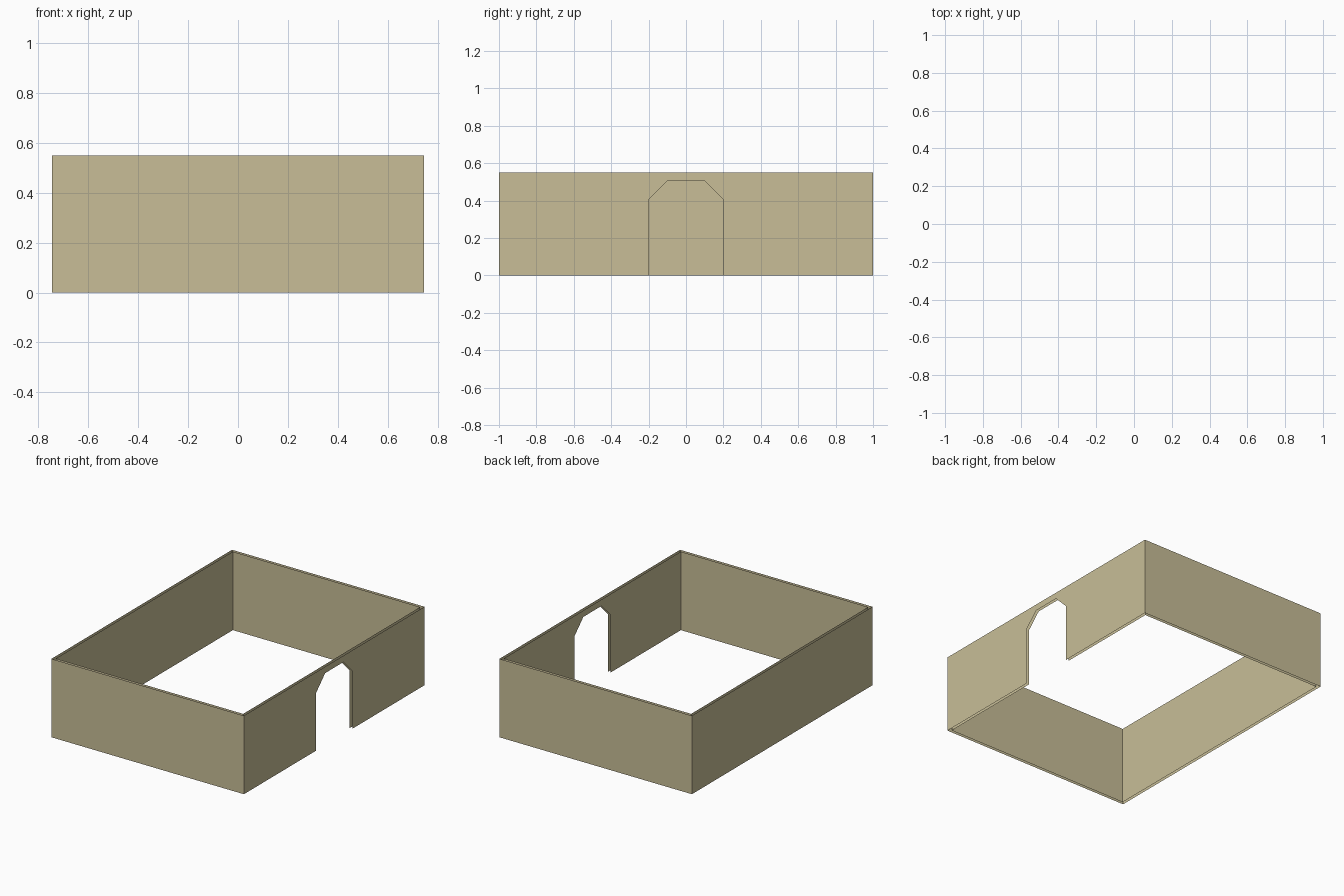
import bpy, bmesh

if "Cube" in bpy.data.objects:
    bpy.data.objects.remove(bpy.data.objects["Cube"])

X, Y, H, T = 0.746, 1.0, 0.55, 0.02   # half sizes, height, wall gap

mat = bpy.data.materials.new("sand")
mat.diffuse_color = (0.58, 0.515, 0.31, 1)
mat.use_nodes = True
mat.node_tree.nodes["Principled BSDF"].inputs["Base Color"].default_value = mat.diffuse_color

# Doorway outline in (y, z), chamfered at the top
DOOR = [(-0.2, 0), (-0.2, 0.405), (-0.1, 0.505), (0.1, 0.505), (0.2, 0.405), (0.2, 0)]


def shell(name, hx, hy, inward):
    """Four uncapped wall sheets, with a doorway in the +x wall."""
    bm = bmesh.new()
    rect = lambda w: [(-w, 0), (w, 0), (w, H), (-w, H)]
    door_wall = [(-hy, 0)] + DOOR + [(hy, 0), (hy, H), (-hy, H)]
    walls = [
        [(hx, y, z) for y, z in door_wall],
        [(-hx, -y, z) for y, z in rect(hy)],
        [(x, -hy, z) for x, z in rect(hx)],
        [(-x, hy, z) for x, z in rect(hx)],
    ]
    for pts in walls:
        bm.faces.new([bm.verts.new(p) for p in pts])
    bmesh.ops.remove_doubles(bm, verts=bm.verts, dist=1e-5)
    if inward:
        bmesh.ops.reverse_faces(bm, faces=bm.faces)
    me = bpy.data.meshes.new(name)
    bm.to_mesh(me)
    bm.free()
    me.materials.append(mat)
    bpy.context.collection.objects.link(bpy.data.objects.new(name, me))


# Outer and inner wall surfaces, open along the top, bottom and door edges
shell("outer_walls", X, Y, False)
shell("inner_walls", X - T, Y - T, True)
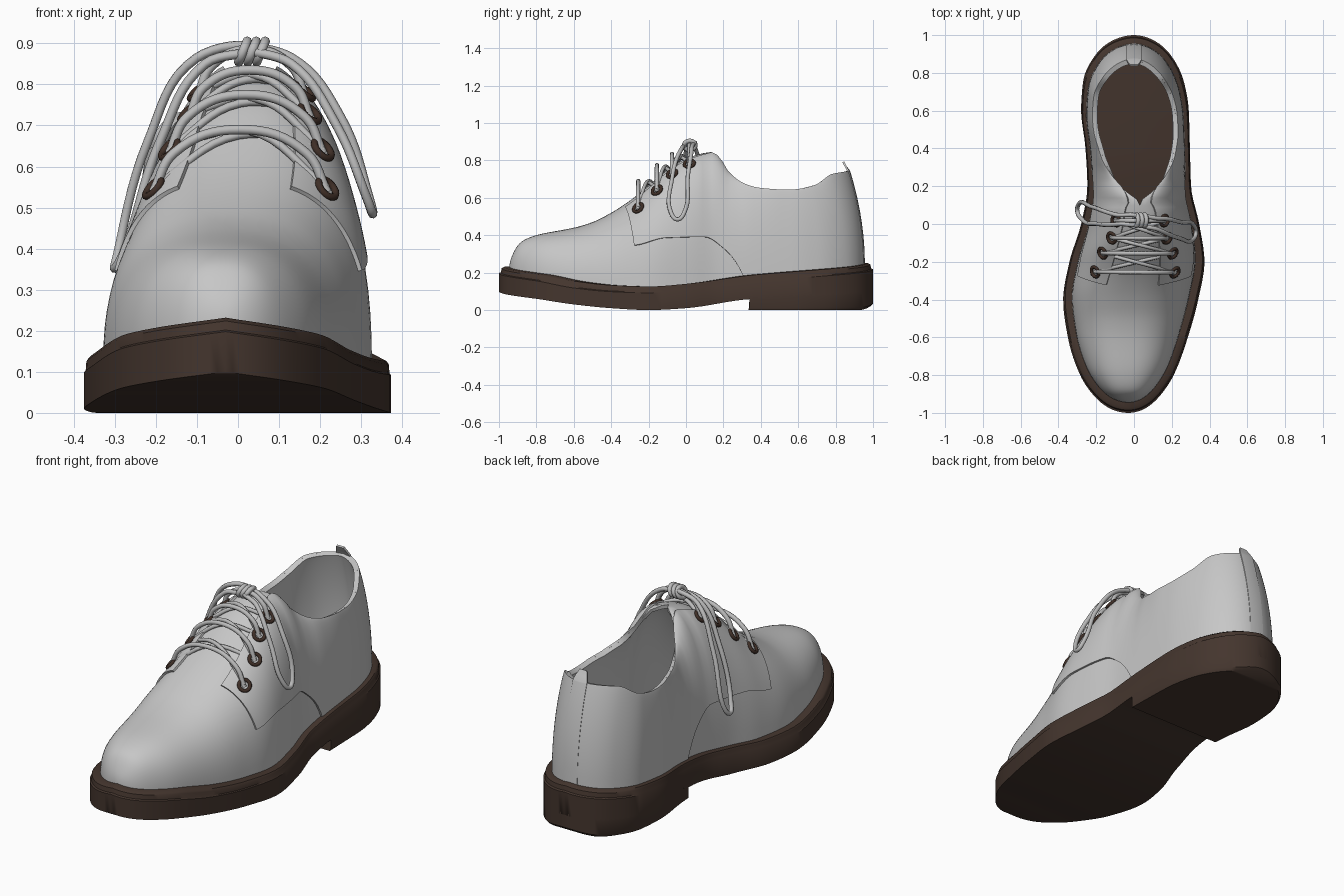
import bpy, bmesh, math
from mathutils import Vector

old = bpy.data.objects.get("Cube")
if old:
    bpy.data.objects.remove(old)


def material(name, rgb):
    m = bpy.data.materials.new(name)
    m.use_nodes = True
    m.diffuse_color = (*rgb, 1)
    m.node_tree.nodes["Principled BSDF"].inputs["Base Color"].default_value = (*rgb, 1)
    return m


GREY = material("grey_leather", (0.57, 0.57, 0.57))
LACE = material("grey_lace", (0.5, 0.5, 0.5))
BROWN = material("dark_brown_rubber", (0.058, 0.036, 0.027))
RING = material("brown_eyelet", (0.05, 0.028, 0.02))

HALF = math.pi / 2
REACH = 0.945      # half length of the upper
POWER = 2.4        # roundness of the upper's arch


def smooth(keys, y, reach=1.0):
    """Monotone curve through (y, value) keys, eased so both ends are round."""
    ang = lambda v: math.asin(max(-1, min(1, v / reach)))
    p = [(ang(k), v) for k, v in keys]
    a = ang(y)
    if a <= p[0][0]:
        return p[0][1]
    if a >= p[-1][0]:
        return p[-1][1]
    i = next(n for n in range(len(p) - 1) if a <= p[n + 1][0])
    slope = lambda n: (p[n + 1][1] - p[n][1]) / (p[n + 1][0] - p[n][0])

    def tangent(n):
        if n == 0 or n == len(p) - 1:
            return slope(min(n, len(p) - 2))
        s, t = slope(n - 1), slope(n)
        return 0 if s * t <= 0 else 2 * s * t / (s + t)

    d = p[i + 1][0] - p[i][0]
    u = (a - p[i][0]) / d
    return ((2*u**3 - 3*u**2 + 1) * p[i][1] + (u**3 - 2*u**2 + u) * d * tangent(i)
            + (3*u**2 - 2*u**3) * p[i + 1][1] + (u**3 - u**2) * d * tangent(i + 1))


# Outline and height profiles along the shoe
RIGHT_EDGE = [(-1, -.03), (-.97, -.14), (-.9, -.22), (-.8, -.285), (-.6, -.35), (-.4, -.375), (-.2, -.342),
              (0, -.28), (.2, -.247), (.4, -.257), (.6, -.28), (.75, -.27), (.9, -.2), (1, 0)]
LEFT_EDGE = [(-1, -.03), (-.97, .07), (-.9, .145), (-.8, .21), (-.6, .285), (-.4, .34), (-.2, .373),
             (0, .345), (.2, .302), (.4, .296), (.6, .29), (.75, .265), (.9, .19), (1, 0)]
SOLE_BASE = [(-1, .1), (-.8, .06), (-.6, .03), (-.4, .01), (-.2, 0), (0, .01), (.34, .058), (1, .1)]
WELT = [(-1, .232), (-.8, .19), (-.6, .152), (-.4, .132), (-.2, .126), (0, .14), (.4, .19), (1, .252)]
TOP = [(-.945, .22), (-.93, .29), (-.88, .365), (-.8, .4), (-.6, .44), (-.5, .47), (-.4, .52), (-.3, .585),
       (-.2, .665), (-.1, .75), (0, .81), (.1, .84), (.14, .845), (.18, .8), (.22, .735), (.3, .675),
       (.4, .648), (.55, .64), (.73, .665), (.85, .725), (.945, .745)]
OPENING = [(.12, 0), (.2, .42), (.27, .62), (.36, .78), (.5, .87), (.945, .85)]
QUARTER_LOW = [(-.32, .345), (-.28, .345), (-.11, .385), (.1, .39), (.2, .33), (.28, .235), (.33, .1)]
QUARTER_HIGH = [(-.32, 1.2), (0, 1.31), (.12, 1.36), (.19, HALF)]


def sole_point(side, y, k, z):
    left, right = smooth(LEFT_EDGE, y), smooth(RIGHT_EDGE, y)
    c = (left + right) / 2
    return Vector((c + side * (left - right) / 2 * k, y * k, z))


def base_z(s):
    return smooth(WELT, s / REACH) - 0.02


def upper_point(side, s, phi):
    """Point on the leather: phi runs from the welt (0) to the crest or collar."""
    y = s / REACH
    left, right = smooth(LEFT_EDGE, y), smooth(RIGHT_EDGE, y)
    blend = max(0, min(1, (s - .08) / .22))
    power = 1 / POWER + blend * 0.4
    t = math.sin(phi) ** (2 / POWER)
    gap = smooth(OPENING, s, REACH)
    spread = gap + (1 - gap) * max(0, math.cos(phi)) ** (2 * power)
    f = max(0, min(1, (s - .5) / .44))
    lean = 0.08 * t * t * f * f * (3 - 2 * f)
    z0 = base_z(s)
    return Vector(((left + right) / 2 + side * (left - right) * .435 * spread, s - lean,
                   z0 + (smooth(TOP, s, REACH) - z0) * t))


def finish(obj, mat, angle=40):
    obj.data.materials.clear()
    obj.data.materials.append(mat)
    bpy.ops.object.select_all(action='DESELECT')
    obj.select_set(True)
    bpy.context.view_layer.objects.active = obj
    for mod in list(obj.modifiers):
        bpy.ops.object.modifier_apply(modifier=mod.name)
    bpy.ops.object.shade_smooth_by_angle(angle=math.radians(angle))
    return obj


def surface(name, patches, mat, closed=False, cap=False, thick=0, offset=-1):
    """Join grids of points (rows, flipped) into one object."""
    bm = bmesh.new()
    for rows, flip in patches:
        grid = [[bm.verts.new(p) for p in row] for row in rows]
        n = len(rows[0])
        for a, b in zip(grid, grid[1:]):
            for j in range(n if closed else n - 1):
                k = (j + 1) % n
                quad = [a[j], a[k], b[k], b[j]]
                bm.faces.new(quad[::-1] if flip else quad)
        if cap:
            bm.faces.new(grid[0])
    bmesh.ops.remove_doubles(bm, verts=bm.verts, dist=0.0004)
    if closed:
        bmesh.ops.recalc_face_normals(bm, faces=bm.faces)
    me = bpy.data.meshes.new(name)
    bm.to_mesh(me)
    bm.free()
    obj = bpy.data.objects.new(name, me)
    bpy.context.collection.objects.link(obj)
    if thick:
        mod = obj.modifiers.new("thickness", 'SOLIDIFY')
        mod.thickness, mod.offset = thick, offset
    return finish(obj, mat)


def stations(start, end, count):
    a, b = math.asin(start), math.asin(end)
    return [math.sin(a + (b - a) * i / count) for i in range(count + 1)]


# Sole with stepped welt; its top is also the insole
def sole_row(y):
    low, welt = smooth(SOLE_BASE, y), smooth(WELT, y)
    prof = [(1, low), (1, welt - .034), (.99, welt - .03), (.985, welt - .008), (.97, welt), (.9, welt)]
    return ([sole_point(-1, y, k, z) for k, z in prof]
            + [sole_point(1, y, k, z) for k, z in reversed(prof)])


surface("sole", [([sole_row(y) for y in stations(-1, 1, 72)], False)], BROWN, closed=True)


# Heel block, slightly lifted at the back
def heel_row(y):
    lift = 0.02 * max(0, (y - .94) / .06) ** 2
    prof = [(.985, lift), (1, lift + .015), (1, smooth(SOLE_BASE, y) + .01)]
    return ([sole_point(-1, y, k, z) for k, z in prof]
            + [sole_point(1, y, k, z) for k, z in reversed(prof)])


surface("heel", [([heel_row(y) for y in stations(.34, 1, 28)], False)], BROWN, closed=True, cap=True)

# Vamp, tongue and back wall in one shell
STEPS = 18
upper = []
for side in (-1, 1):
    rows = [[upper_point(side, y * REACH, HALF * j / STEPS) for j in range(STEPS + 1)]
            for y in stations(-1, 1, 90)]
    upper.append((rows, side > 0))
surface("upper", upper, GREY, thick=0.018)


# Quarters: lace flaps overlaid on the vamp and running back to the heel
def quarter_row(side, s):
    row = []
    for j in range(STEPS + 1):
        k = j / STEPS
        sk = s + .045 * (1 - k) * max(0, 1 - (s + .32) / .2)
        z0 = base_z(sk)
        t = max(0, (smooth(QUARTER_LOW, sk, REACH) - z0) / (smooth(TOP, sk, REACH) - z0))
        low, high = math.asin(t ** (POWER / 2)), smooth(QUARTER_HIGH, sk, REACH)
        row.append(upper_point(side, sk, low + (high - low) * k))
    return row


for side, label in ((-1, "right"), (1, "left")):
    rows = [quarter_row(side, y * REACH) for y in stations(-.32 / REACH, 1, 70)]
    surface(label + "_quarter", [(rows, side > 0)], GREY, thick=0.01, offset=1)

# Back strip with pull tab
strip = []
for i in range(13):
    p = upper_point(1, REACH, HALF * i / 12)
    strip.append([Vector((x, p.y + .012 - abs(x) * .12, p.z)) for x in (.04, 0, -.04)])
for y, z, w in ((.858, .77, .032), (.845, .795, .02)):
    strip.append([Vector((x, y, z)) for x in (w, 0, -w)])
surface("back_strip", [(strip, False)], GREY, thick=0.01)


# Laces
def cord(name, points, cyclic=False, radius=0.0115):
    cu = bpy.data.curves.new(name, 'CURVE')
    cu.dimensions = '3D'
    cu.bevel_depth, cu.bevel_resolution, cu.resolution_u = radius, 2, 8
    cu.use_fill_caps = True
    sp = cu.splines.new('BEZIER')
    sp.bezier_points.add(len(points) - 1)
    for bp, p in zip(sp.bezier_points, points):
        bp.co = p
        bp.handle_left_type = bp.handle_right_type = 'AUTO'
    sp.use_cyclic_u = cyclic
    obj = bpy.data.objects.new(name, cu)
    bpy.context.collection.objects.link(obj)
    bpy.ops.object.select_all(action='DESELECT')
    obj.select_set(True)
    bpy.context.view_layer.objects.active = obj
    bpy.ops.object.convert(target='MESH')
    finish(bpy.context.object, LACE, 60)


# Eyelets, lace bars and the crossing laces beneath
HOLES = [(-.25, .94, .69), (-.15, 1.02, .775), (-.07, 1.14, .835), (.02, 1.18, .885)]
rows = []
for n, (s, phi, crest) in enumerate(HOLES, 1):
    pair = []
    for side, label in ((-1, "right"), (1, "left")):
        p = upper_point(side, s, phi)
        du = upper_point(side, s, phi + .02) - p
        normal = du.cross(upper_point(side, s + .01, phi) - p).normalized() * -side
        if normal.z < 0:
            normal.negate()
        p += normal * .013
        bpy.ops.mesh.primitive_torus_add(major_radius=.027, minor_radius=.009, major_segments=20,
                                         minor_segments=8, location=p,
                                         rotation=normal.to_track_quat('Z', 'Y').to_euler())
        ring = bpy.context.object
        ring.name = f"{label}_eyelet_{n}"
        finish(ring, RING, 60)
        pair.append(p)
    a, b = pair
    lift = [a.lerp(b, f) for f in (.12, .5, .88)]
    for q, f in zip(lift, (.6, 1, .6)):
        q.z += (crest - q.z) * f
    cord(f"lace_bar_{n}", [a - Vector((0, 0, .01)), *lift, b - Vector((0, 0, .01))])
    rows.append(pair)
for n, (one, two) in enumerate(zip(rows, rows[1:]), 1):
    for i, label in enumerate(("right", "left")):
        a, b = one[i], two[1 - i]
        mid = a.lerp(b, .5)
        mid.z = smooth(TOP, mid.y, REACH) + .015 + .012 * i
        cord(f"{label}_cross_lace_{n}", [a, mid, b], radius=.01)

# Bow: knot and two hanging loops
KNOT = Vector((.03, .02, .885))
cord("right_bow_loop", [KNOT, (-.1, .05, .865), (-.22, .09, .66), (-.295, .1, .38), (-.3, .065, .352),
                        (-.28, .03, .385), (-.19, 0, .66), (-.08, 0, .85)], cyclic=True)
cord("left_bow_loop", [KNOT, (.13, .03, .865), (.25, .01, .72), (.32, -.01, .52), (.328, -.045, .485),
                       (.315, -.08, .52), (.24, -.075, .7), (.13, -.03, .85)], cyclic=True)
for n, dx in enumerate((-.018, .004, .026), 1):
    ring = [KNOT + Vector((dx + .01 * math.sin(a), .03 * math.cos(a), .024 * math.sin(a) - .005))
            for a in (math.tau * i / 6 for i in range(6))]
    cord(f"knot_wrap_{n}", ring, cyclic=True, radius=.012)
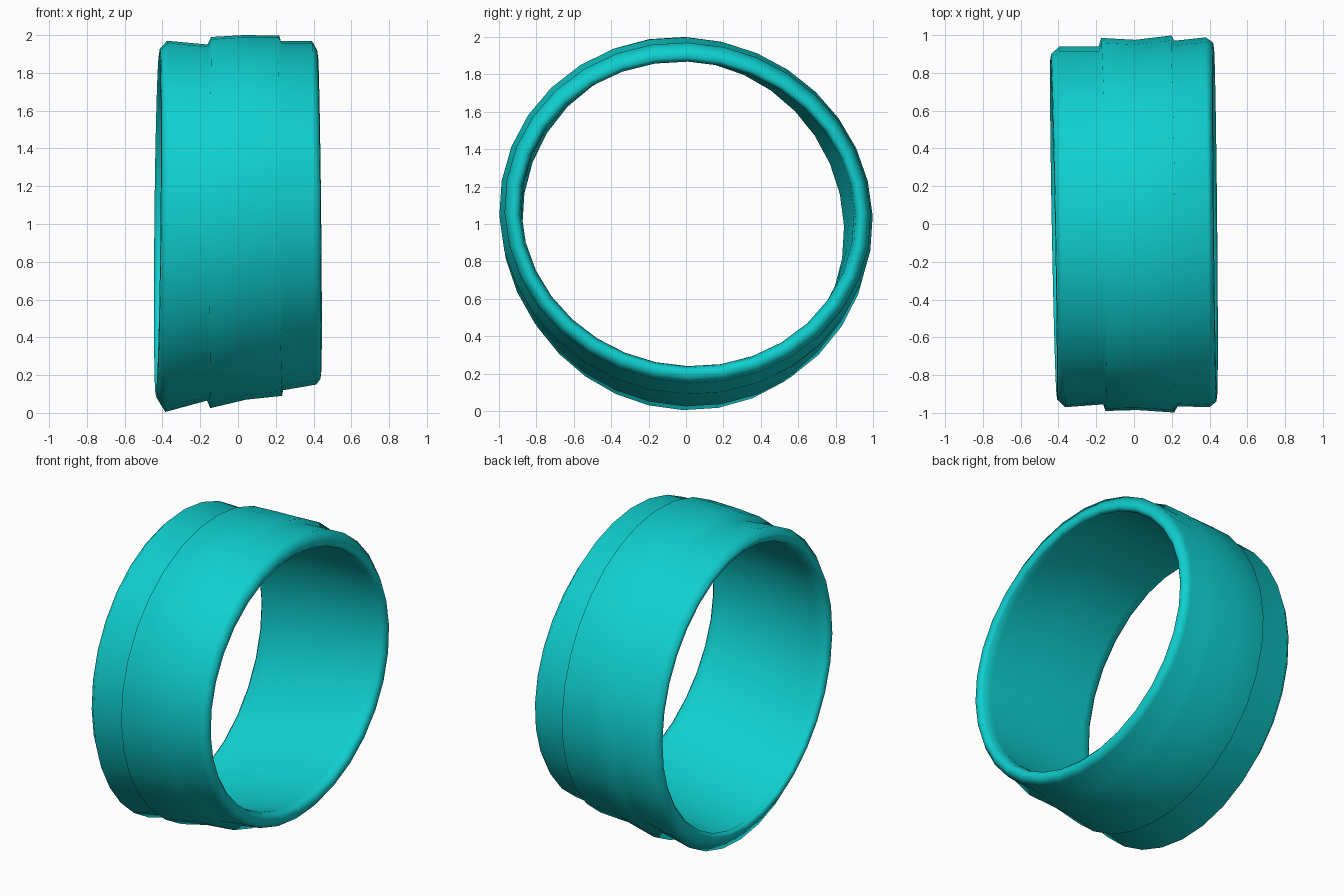
import bpy, bmesh, math

if "Cube" in bpy.data.objects:
    bpy.data.objects.remove(bpy.data.objects["Cube"])

SEGMENTS = 32
SKEW = 0.018       # slight diagonal ovalness of the band

# Outer stations from left rim to right rim:
# x at (top, bottom, back, front), then reach of the loop at (top, bottom, back, front)
OUTER = [
    ((-0.405, -0.440, -0.455, -0.390), (1.93, 0.08, 0.90, -0.93)),
    ((-0.370, -0.390, -0.410, -0.350), (1.97, 0.005, 0.94, -0.97)),
    ((-0.160, -0.165, -0.200, -0.150), (1.95, 0.065, 0.94, -0.955)),
    ((-0.140, -0.150, -0.185, -0.140), (1.99, 0.025, 0.985, -0.99)),
    ((0.020, 0.050, 0.000, 0.020), (2.00, 0.07, 0.975, -0.985)),
    ((0.210, 0.240, 0.190, 0.220), (1.998, 0.09, 0.998, -0.998)),
    ((0.220, 0.245, 0.205, 0.240), (1.97, 0.12, 0.97, -0.965)),
    ((0.380, 0.425, 0.370, 0.410), (1.97, 0.15, 0.988, -0.97)),
    ((0.410, 0.445, 0.410, 0.445), (1.92, 0.18, 0.96, -0.94)),
]


def inset(station, amount, dx=0.0):
    """Shrink a station inward and slide it along x."""
    xs, (top, bottom, back, front) = station
    return (tuple(x + dx for x in xs),
            (top - amount, bottom + amount, back - amount, front + amount))


def add_loop(bm, station):
    """One slightly tilted, slightly oval loop of vertices."""
    (xt, xb, xk, xf), (top, bottom, back, front) = station
    verts = []
    for i in range(SEGMENTS):
        a = 2 * math.pi * i / SEGMENTS
        c, s = math.cos(a), math.sin(a)
        x = (xk * (1 + c) + xf * (1 - c) + xt * (1 + s) + xb * (1 - s)) / 4
        x += ((xk + xf) - (xt + xb)) / 4 * math.cos(2 * a)
        k = 1 - SKEW * math.sin(2 * a)
        y = (back + front) / 2 + (back - front) / 2 * c * k
        z = (top + bottom) / 2 + (top - bottom) / 2 * s * k
        verts.append(bm.verts.new((x, y, z)))
    return verts


# Closed profile: outer wall, rounded right lip, plain inner wall, rounded left lip
left, mid, right = OUTER[0], OUTER[4], OUTER[-1]
profile = OUTER + [
    inset(right, 0.030, 0.004),
    inset(right, 0.052, -0.015),
    inset(OUTER[7], 0.090, -0.03),
    inset(mid, 0.105),
    inset(OUTER[1], 0.095, 0.03),
    inset(left, 0.046, 0.015),
    inset(left, 0.024, -0.004),
]

bm = bmesh.new()
loops = [add_loop(bm, st) for st in profile]
for j, loop in enumerate(loops):
    following = loops[(j + 1) % len(loops)]
    for i in range(SEGMENTS):
        n = (i + 1) % SEGMENTS
        bm.faces.new((loop[i], loop[n], following[n], following[i]))
bmesh.ops.recalc_face_normals(bm, faces=bm.faces)
for f in bm.faces:
    f.smooth = True

mesh = bpy.data.meshes.new("ring_band")
bm.to_mesh(mesh)
bm.free()
band = bpy.data.objects.new("ring_band", mesh)
bpy.context.collection.objects.link(band)

# Wide walls dominate the smooth shading, so the steps stay subtle
weighted = band.modifiers.new("weighted_normals", 'WEIGHTED_NORMAL')
weighted.mode = 'FACE_AREA'

teal = bpy.data.materials.new("teal")
teal.diffuse_color = (0.005, 0.62, 0.62, 1.0)
teal.use_nodes = True
teal.node_tree.nodes["Principled BSDF"].inputs["Base Color"].default_value = teal.diffuse_color
mesh.materials.append(teal)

* * *

Could you copy each line of the material that holds "from"?

--- SOLUTION ---
from mathutils import Vector
    """Point on the leather: phi runs from the welt (0) to the crest or collar."""
# Outer stations from left rim to right rim:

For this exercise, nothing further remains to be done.